“When I received my first phone call from ‘202,’ I thought that it was a bill collector and I let that call go straight to voicemail. But I learned that it was just the White House calling,” Blake said with a smile.
He gave a brief personal history about his family’s Jamaican roots, his mother’s period of homelessness and his own New York upbringing.
“It’s surreal to be here at Harvard, given what my family has been through to get where it is now,” Blake said. “My mother looks at what I’m doing now and jokes that ‘[we] went from no house to the White House.’ ”
Before his political career, Blake worked as a sports producer for Comcast SportsNet in Chicago. “I felt like I wasn’t helping people in the way that I wanted,” Blake says.
A political internship followed, which ultimately led him to his current position with the Obama administration.
At the start of his involvement with the “Winning the Future” project, Blake helped initiate a plan called “A New Foundation,” which involved building contacts and reclaiming job loss to boost productivity and competition.
“When I started the foundation, there were 760,000 lost jobs per month,” he said. “The last four months have experienced the greatest job growth since 1983. Clearly things are starting to grow here.”
Blake’s focus now is “Start Up America,” which helps aspiring entrepreneurs and small business owners. “This phase has five themes: educate; innovate; build; reform; and responsibility,” he said.
Blake emphasized the importance of education to create new pathways in this process. He encouraged everyone to “think through opportunities” that may not have occurred to the government yet.
“We have to go from problems to promise to prosperity,” he said, offering examples from his own life. “There needs to be a change of mindset, not just a conversation. There is so much untapped potential and we need to change the game.”
Blake reserved the final quarter of the presentation for audience questions, which he answered with his trademark intensity and focus. The issues covered business risks, the capital gains tax, foreign students and potential business owners, and responses to lay-offs.

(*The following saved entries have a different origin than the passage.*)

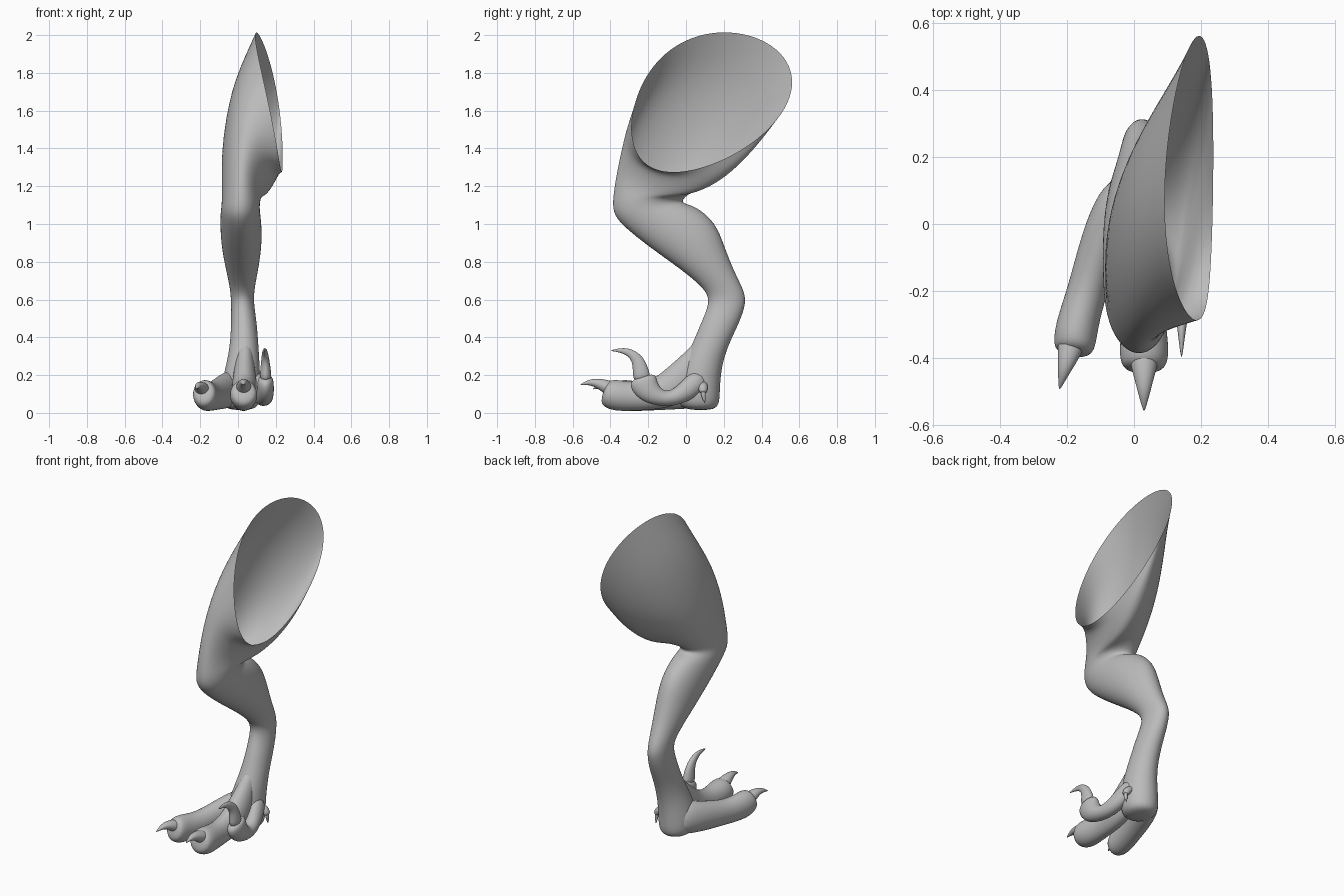
import bpy
import bmesh
from math import cos, sin, pi
from mathutils import Vector

cube = bpy.data.objects.get("Cube")
if cube:
    bpy.data.objects.remove(cube, do_unlink=True)

# One plain clay colour
clay = bpy.data.materials.new("clay_grey")
clay.use_nodes = True
clay_colour = (0.5, 0.5, 0.5, 1)
clay.diffuse_color = clay_colour
clay.node_tree.nodes["Principled BSDF"].inputs["Base Color"].default_value = clay_colour


def loft(name, rings, cap_start=True, cap_end=True, levels=2):
    """Skin a list of equally sized point rings and smooth the surface."""
    bm = bmesh.new()
    loops = [[bm.verts.new(point) for point in ring] for ring in rings]
    count = len(loops[0])
    for lower, upper in zip(loops, loops[1:]):
        for i in range(count):
            j = (i + 1) % count
            bm.faces.new((lower[i], lower[j], upper[j], upper[i]))
    if cap_start:
        bm.faces.new(loops[0])
    if cap_end:
        bm.faces.new(loops[-1])
    bmesh.ops.recalc_face_normals(bm, faces=bm.faces)
    mesh = bpy.data.meshes.new(name)
    bm.to_mesh(mesh)
    bm.free()
    mesh.materials.append(clay)
    mesh.shade_smooth()
    obj = bpy.data.objects.new(name, mesh)
    bpy.context.collection.objects.link(obj)
    subsurf = obj.modifiers.new("smooth_skin", "SUBSURF")
    subsurf.levels = subsurf.render_levels = levels
    return obj


def four_point_ring(front, inner, back, outer, segments=20):
    """Closed smooth ring passing through four given points."""
    front, inner, back, outer = map(Vector, (front, inner, back, outer))
    centre = (front + inner + back + outer) / 4
    along = (front - back) / 2
    across = (inner - outer) / 2
    bend = (front + back - inner - outer) / 4
    ring = []
    for i in range(segments):
        t = 2 * pi * i / segments
        ring.append(centre + along * cos(t) + across * sin(t) + bend * cos(2 * t))
    return ring


def leg_ring(front_y, front_z, back_y, back_z, x_min, x_max):
    """Ring spanning a front and a back profile point with a given width."""
    x = (x_min + x_max) / 2
    y = (front_y + back_y) / 2
    z = (front_z + back_z) / 2
    return four_point_ring((x, front_y, front_z), (x_max, y, z),
                           (x, back_y, back_z), (x_min, y, z))


def tube(name, path, segments=14):
    """Tapered tube along (x, y, z, half width, half height) stations."""
    points = [Vector(station[:3]) for station in path]
    rings = []
    for i, station in enumerate(path):
        ahead = points[min(i + 1, len(points) - 1)]
        behind = points[max(i - 1, 0)]
        tangent = (ahead - behind).normalized()
        side = Vector((1, 0, 0))
        side = (side - tangent * side.dot(tangent)).normalized()
        up = tangent.cross(side)
        ring = []
        for k in range(segments):
            t = 2 * pi * k / segments
            ring.append(points[i] + side * cos(t) * station[3] + up * sin(t) * station[4])
        rings.append(ring)
    return loft(name, rings)


# Open thigh shell: rim first, then rings closing in on the knee
thigh = [
    four_point_ring((.18, -.29, 1.55), (.235, .03, 1.28), (.20, .57, 1.73), (.09, .1, 2.01)),
    four_point_ring((.08, -.32, 1.5), (.21, .02, 1.25), (.16, .43, 1.52), (-.02, .1, 1.78)),
    four_point_ring((.04, -.345, 1.4), (.18, -.02, 1.2), (.1, .27, 1.33), (-.075, .02, 1.5)),
    four_point_ring((.02, -.37, 1.28), (.145, -.08, 1.15), (.06, .12, 1.225), (-.09, -.07, 1.3)),
]

# Knee and shin
shin = [
    leg_ring(-.39, 1.14, .0, 1.15, -.085, .12),
    leg_ring(-.39, 1.06, -.03, 1.11, -.09, .115),
    leg_ring(-.345, .995, .05, 1.1, -.095, .12),
    leg_ring(-.2, .88, .16, 1.01, -.095, .13),
    leg_ring(-.05, .775, .205, .88, -.08, .12),
    leg_ring(.06, .69, .255, .75, -.055, .1),
    leg_ring(.115, .63, .31, .645, -.04, .085),
]

# Ankle, metatarsus and heel pad
metatarsus = [
    leg_ring(.12, .57, .32, .58, -.037, .085),
    leg_ring(.08, .48, .285, .48, -.037, .1),
    leg_ring(.04, .38, .225, .36, -.042, .108),
    leg_ring(-.01, .28, .19, .25, -.06, .115),
    leg_ring(-.05, .18, .18, .13, -.09, .12),
    leg_ring(-.05, .07, .18, .05, -.09, .12),
    leg_ring(-.02, .014, .15, .012, -.06, .09),
]
loft("leg", thigh + shin + metatarsus, cap_start=False)

# Middle toe with its tendon running up the foot
tube("middle_toe", [
    (.04, .1, .38, .035, .04),
    (.035, .04, .27, .05, .07),
    (.035, -.04, .15, .07, .11),
    (.032, -.13, .105, .065, .09),
    (.03, -.25, .085, .06, .075),
    (.03, -.35, .09, .075, .085),
    (.03, -.41, .1, .075, .08),
    (.03, -.44, .11, .055, .055),
])
tube("middle_claw", [
    (.03, -.38, .12, .045, .045),
    (.03, -.42, .138, .042, .038),
    (.03, -.46, .155, .03, .028),
    (.03, -.51, .165, .017, .016),
    (.03, -.56, .148, .002, .002),
])

# Outer toe, splayed away from the leg
tube("outer_toe", [
    (-.01, .12, .14, .06, .1),
    (-.06, .04, .12, .07, .1),
    (-.105, -.08, .1, .065, .085),
    (-.14, -.2, .085, .06, .075),
    (-.17, -.3, .09, .065, .085),
    (-.178, -.36, .1, .066, .08),
    (-.183, -.39, .11, .05, .055),
])
tube("outer_claw", [
    (-.182, -.33, .11, .043, .042),
    (-.19, -.37, .128, .04, .036),
    (-.2, -.41, .143, .028, .025),
    (-.212, -.45, .145, .016, .015),
    (-.223, -.495, .125, .002, .002),
])

# Inner toe, lifted off the ground with a sickle claw
tube("inner_toe", [
    (.08, .09, .2, .04, .05),
    (.105, .03, .14, .045, .06),
    (.125, -.04, .085, .045, .048),
    (.138, -.12, .07, .045, .04),
    (.145, -.19, .105, .047, .065),
    (.146, -.225, .155, .045, .08),
    (.146, -.235, .195, .038, .065),
])
tube("sickle_claw", [
    (.146, -.23, .17, .032, .05),
    (.146, -.24, .22, .03, .044),
    (.145, -.25, .27, .023, .036),
    (.143, -.28, .31, .018, .026),
    (.142, -.33, .333, .011, .016),
    (.142, -.4, .33, .002, .002),
])

# Small dewclaw on the inner side of the heel
tube("dew_toe", [
    (.08, .09, .15, .025, .025),
    (.12, .09, .14, .025, .025),
    (.135, .09, .12, .022, .024),
    (.137, .09, .105, .016, .018),
])
tube("dew_claw", [
    (.137, .09, .12, .012, .014),
    (.14, .092, .09, .011, .012),
    (.138, .1, .05, .002, .002),
])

Blake’s final thought about the discussion was a global one. “We’re looking at the future of America, but we need to think about how these processes can be applied worldwide,” he said. “It’s our goal to look at the deeper issues and try to tackle them practically.”